Beset by an animator change-over and lost between the divide of the cartoons Walt Disney supervised and the Disney studio’s modern era starting with The Little Mermaid, The Fox and the Hound has been consistently underrated, if not downright forgotten. Yet it’s one of the better Disney cartoons, often as dark as Pinocchio, unusually modest and somber, and perhaps their only animated feature that even gently questions the status quo. It starts with ominously silent and rather lengthy opening credits set against a forest backdrop. Sounds of nature gradually come in, then moody violins to underscore a Bambi-esque death of a baby fox’s mother. Pragmatic Big Mama (an owl voiced by Pearl Bailey) makes sure the orphaned fox is taken in by a lonely widow (Jeanette Nolan), who names him Todd. Close by, a bad-tempered hunter (Jack Albertson) brings home a young hound dog named Copper, and the titular fox and hound, not knowing they are natural enemies, develop an instantly close friendship.
Physically, this alliance between fox and hound looks more like a passionate crush than a rough boyish palhood, with Copper always holding Todd down playfully while the fox stares adoringly and submissively into the hound’s eyes. Bailey has a song (“The Best of Friends”) about their coupling that brings out a racial subtext, as if she were singing about a black child playing with a white child. This point of view on life’s pointless divisions comes across more touchingly because we are never hit over the head with it; everything is implied delicately. “He won’t ever change,” Todd insists. “We’ll keep on being friends forever.” But when Copper comes back from a winter away, he’s become a hunting dog, and the central conflict between the two friends is played out with a good deal of power.
The Fox and the Hound has flaws. Musically, it’s unimpressive, with Bailey carrying only a few brief tunes, and Nolan talking through a song that sounds like it was written in about 15 minutes. It drops the sharp central story when Todd starts an unnecessary romance with Vixey (Sandy Duncan), and it wobbles a bit in its last third, but the ending is solid and surprisingly unhappy. If Pinocchio, the best of Disney’s early features, teaches children the importance of adult responsibility, then The Fox and the Hound openly dramatizes what’s wrong with the world and the toll that time and circumstance exacts on the deepest of our youthful feelings. Its star-crossed friends are forced to fight, they stand up for each other through fierce personal bravery, and they are eventually kept apart. As a very young child, I found the film extremely upsetting and unaccountably melancholy. As an adult who has felt external circumstance play a part in the loss of some key foxes and hounds, it still seems disturbing and awfully sad, a wounded and unresolved movie free of the expected Disney cutesiness and complacency.

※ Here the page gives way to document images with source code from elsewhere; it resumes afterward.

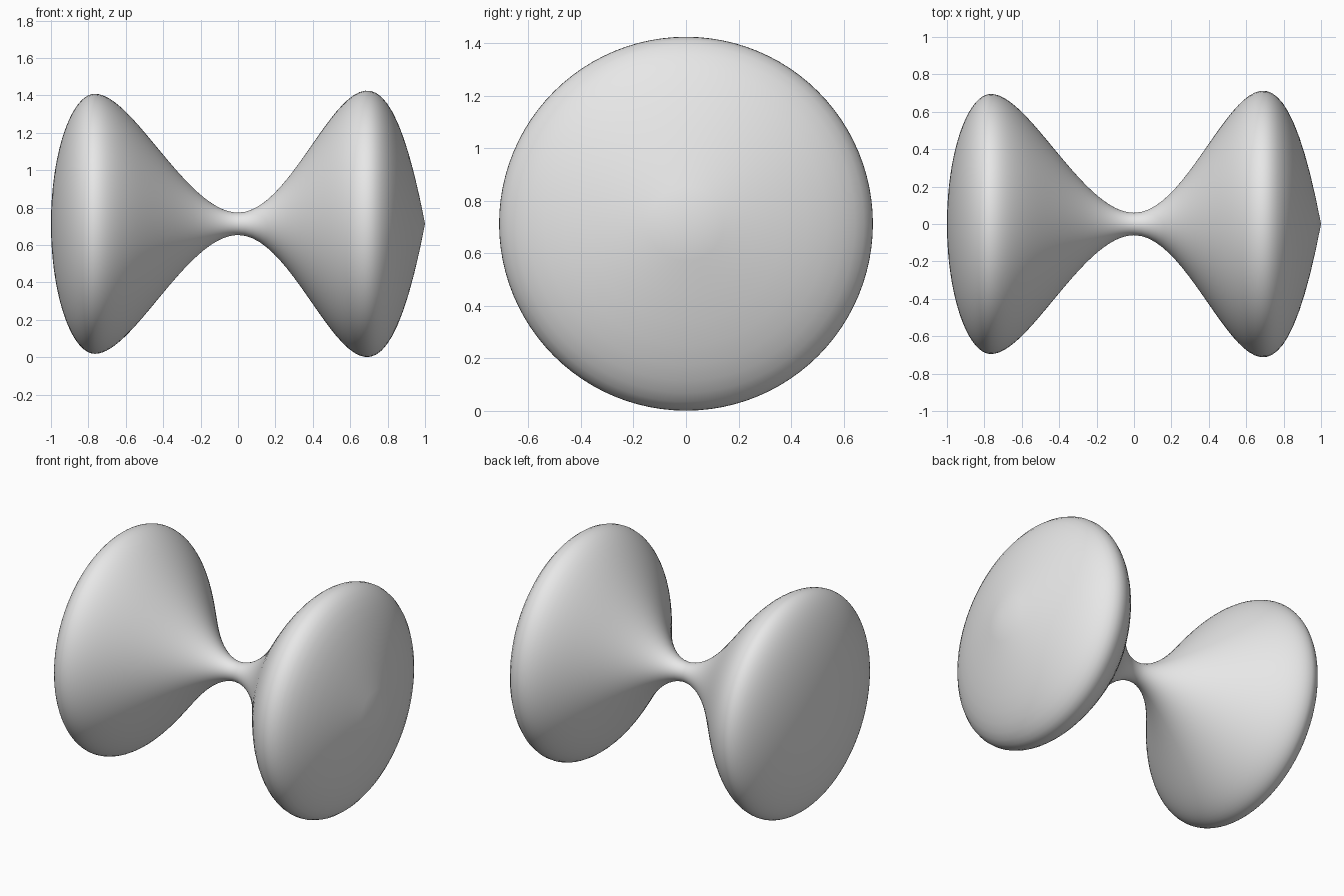
import bpy
import bmesh
import math
from mathutils import Vector, Matrix
from mathutils.geometry import interpolate_bezier

cube = bpy.data.objects.get("Cube")
if cube:
    bpy.data.objects.remove(cube, do_unlink=True)

SIDES = 96
AXIS_HEIGHT = 0.713

# Plain grey finish
grey = bpy.data.materials.new("light_grey")
grey.use_nodes = True
grey.diffuse_color = (0.8, 0.8, 0.8, 1)
grey.node_tree.nodes["Principled BSDF"].inputs["Base Color"].default_value = (0.8, 0.8, 0.8, 1)

# Half outline as joined curves: (distance along x, radius)
segments = [
    # rounded left end
    [(-1, 0), (-1, 0.38), (-0.89, 0.695), (-0.765, 0.695)],
    # left cone down to the neck
    [(-0.765, 0.695), (-0.56, 0.695), (-0.27, 0.06), (0, 0.06)],
    # right cone, flared rim and pointed end
    [(0, 0.06), (0.41, 0.06), (0.7, 1.567), (1, 0)],
]
outline = []
for seg in segments:
    a, b, c, d = [Vector((x, 0, r)) for x, r in seg]
    points = interpolate_bezier(a, b, c, d, 32)
    outline += points if not outline else points[1:]

# Turn the outline around the x axis
bm = bmesh.new()
verts = [bm.verts.new(p) for p in outline]
edges = [bm.edges.new(pair) for pair in zip(verts, verts[1:])]
bmesh.ops.spin(bm, geom=verts + edges, cent=(0, 0, 0), axis=(1, 0, 0),
               angle=math.tau, steps=SIDES, use_duplicate=False)
bmesh.ops.remove_doubles(bm, verts=bm.verts, dist=0.0005)
bmesh.ops.recalc_face_normals(bm, faces=bm.faces)
bmesh.ops.transform(bm, matrix=Matrix.Translation((0, 0, AXIS_HEIGHT)), verts=bm.verts)

mesh = bpy.data.meshes.new("turned_double_cone")
bm.to_mesh(mesh)
bm.free()
mesh.materials.append(grey)
body = bpy.data.objects.new("turned_double_cone", mesh)
bpy.context.collection.objects.link(body)

# Smooth shading
bpy.ops.object.select_all(action='DESELECT')
body.select_set(True)
bpy.context.view_layer.objects.active = body
bpy.ops.object.shade_smooth_by_angle(angle=math.radians(60))
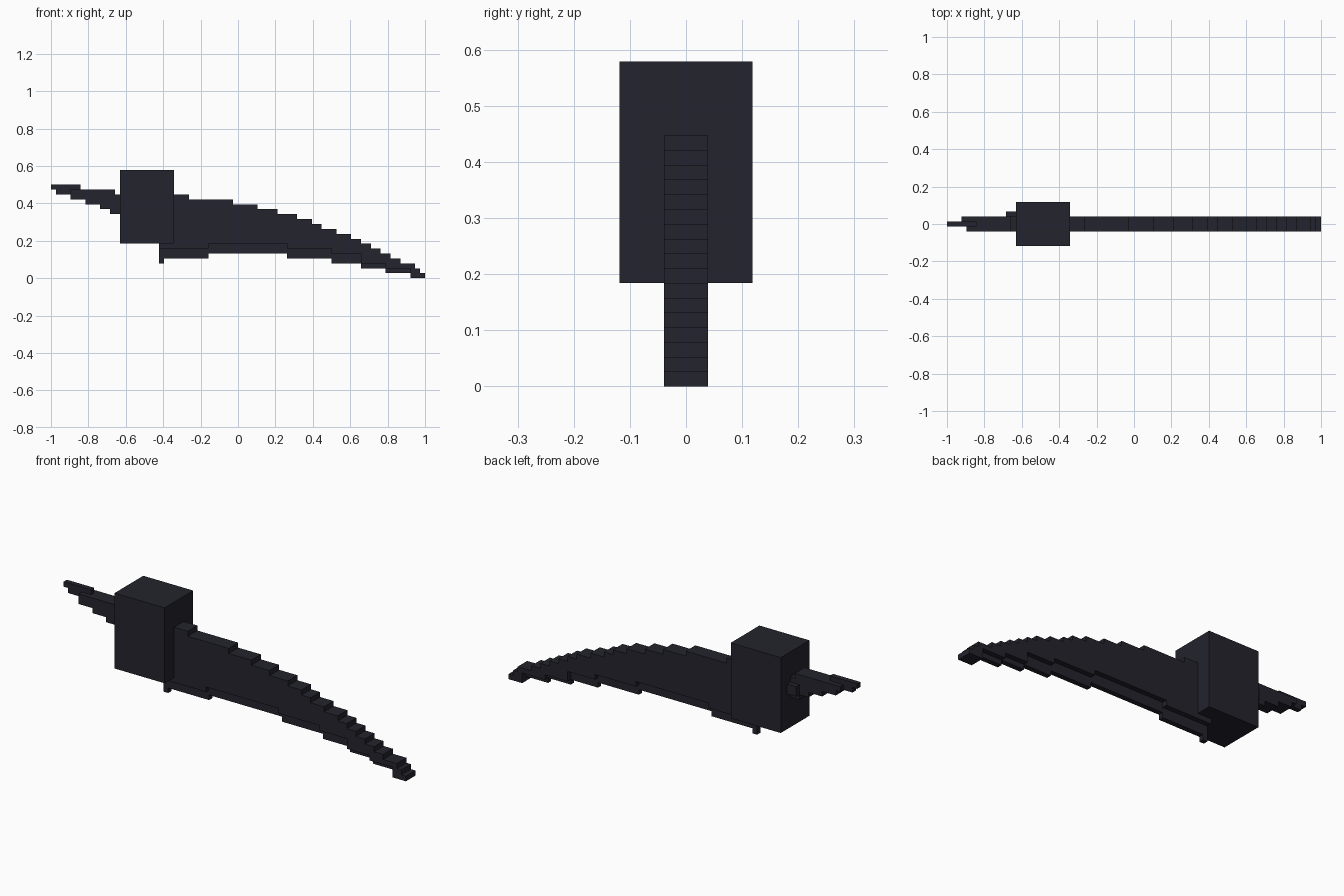
import bpy, bmesh

old = bpy.data.objects.get("Cube")
if old:
    bpy.data.objects.remove(old, do_unlink=True)

U = 1 / 38  # one block; the model is 76 blocks long

dark = bpy.data.materials.new("dark_slate")
dark.use_nodes = True
colour = (0.017, 0.017, 0.026, 1)
dark.diffuse_color = colour
dark.node_tree.nodes["Principled BSDF"].inputs["Base Color"].default_value = colour


def stairs(start, steps):
    """Outline points of a staircase given as (end x, height) steps."""
    points, x = [], start
    for end, z in steps:
        points += [(x, z), (end, z)]
        x = end
    return points


def stepped_plate(name, start, tops, bottoms, y0, y1):
    """Side outline between two staircases, extruded from y0 to y1."""
    outline = stairs(start, bottoms) + stairs(start, tops)[::-1]
    clean = [p for i, p in enumerate(outline) if p != outline[i - 1]]
    bm = bmesh.new()
    verts = [bm.verts.new((x * U - 1, y0 * U, z * U)) for x, z in clean]
    face = bm.faces.new(verts)
    new = bmesh.ops.extrude_face_region(bm, geom=[face])["geom"]
    moved = [v for v in new if isinstance(v, bmesh.types.BMVert)]
    bmesh.ops.translate(bm, verts=moved, vec=(0, (y1 - y0) * U, 0))
    bmesh.ops.recalc_face_normals(bm, faces=bm.faces)
    mesh = bpy.data.meshes.new(name)
    bm.to_mesh(mesh)
    bm.free()
    mesh.materials.append(dark)
    obj = bpy.data.objects.new(name, mesh)
    bpy.context.collection.objects.link(obj)


# Large block at the root of the blade
stepped_plate("block", 14, [(25, 22)], [(25, 7)], -4.5, 4.5)

# Blade body: the back drops one block at each step
back_ends = [28, 37, 42, 46, 50, 53, 55, 58, 61, 63, 65, 67, 69, 71, 74, 75, 76]
back = [(end, 17 - i) for i, end in enumerate(back_ends)]
belly = [(32, 6), (48, 7), (57, 6), (63, 5), (68, 3), (73, 2), (76, 0)]
stepped_plate("blade", 22, back, belly, -1.5, 1.5)

# Thin cutting edge under the blade, with a small spur at its heel
edge = [(23, 3), (32, 4), (48, 5), (57, 4), (63, 3), (68, 2), (73, 1)]
stepped_plate("cutting_edge", 22, belly[:-1], edge, -0.5, 0.5)

# Tapering tail: a long middle strip with a shorter strip on each side
under = [(4, 17), (7, 16), (10, 15), (12, 14), (14, 13)]
stepped_plate("tail_middle", 0, [(6, 19), (13, 18), (14, 17)],
              [(1, 18)] + under, -0.5, 0.5)
stepped_plate("tail_back", 3, [(13, 18), (14, 17)], under, 0.5, 1.5)
stepped_plate("tail_front", 4, [(13, 18), (14, 17)], under[1:], -1.5, -0.5)
stepped_plate("tail_root", 12, [(14, 16)], [(14, 14)], 1.5, 2.5)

The colors seem muted and more care could have been taken with the overall image, which sometimes looks soft. The sound is, likewise, somewhat muted.
An unenthused (and brief) featurette on the troubled making of the film is made up for by two classic and appropriate Disney shorts: Lambert the Sheepish Lion and the Mickey/Pluto short Lend a Paw. There are also games and sing-a-longs for children.
An acceptable disc for one of Disney’s best and most unheralded animated features.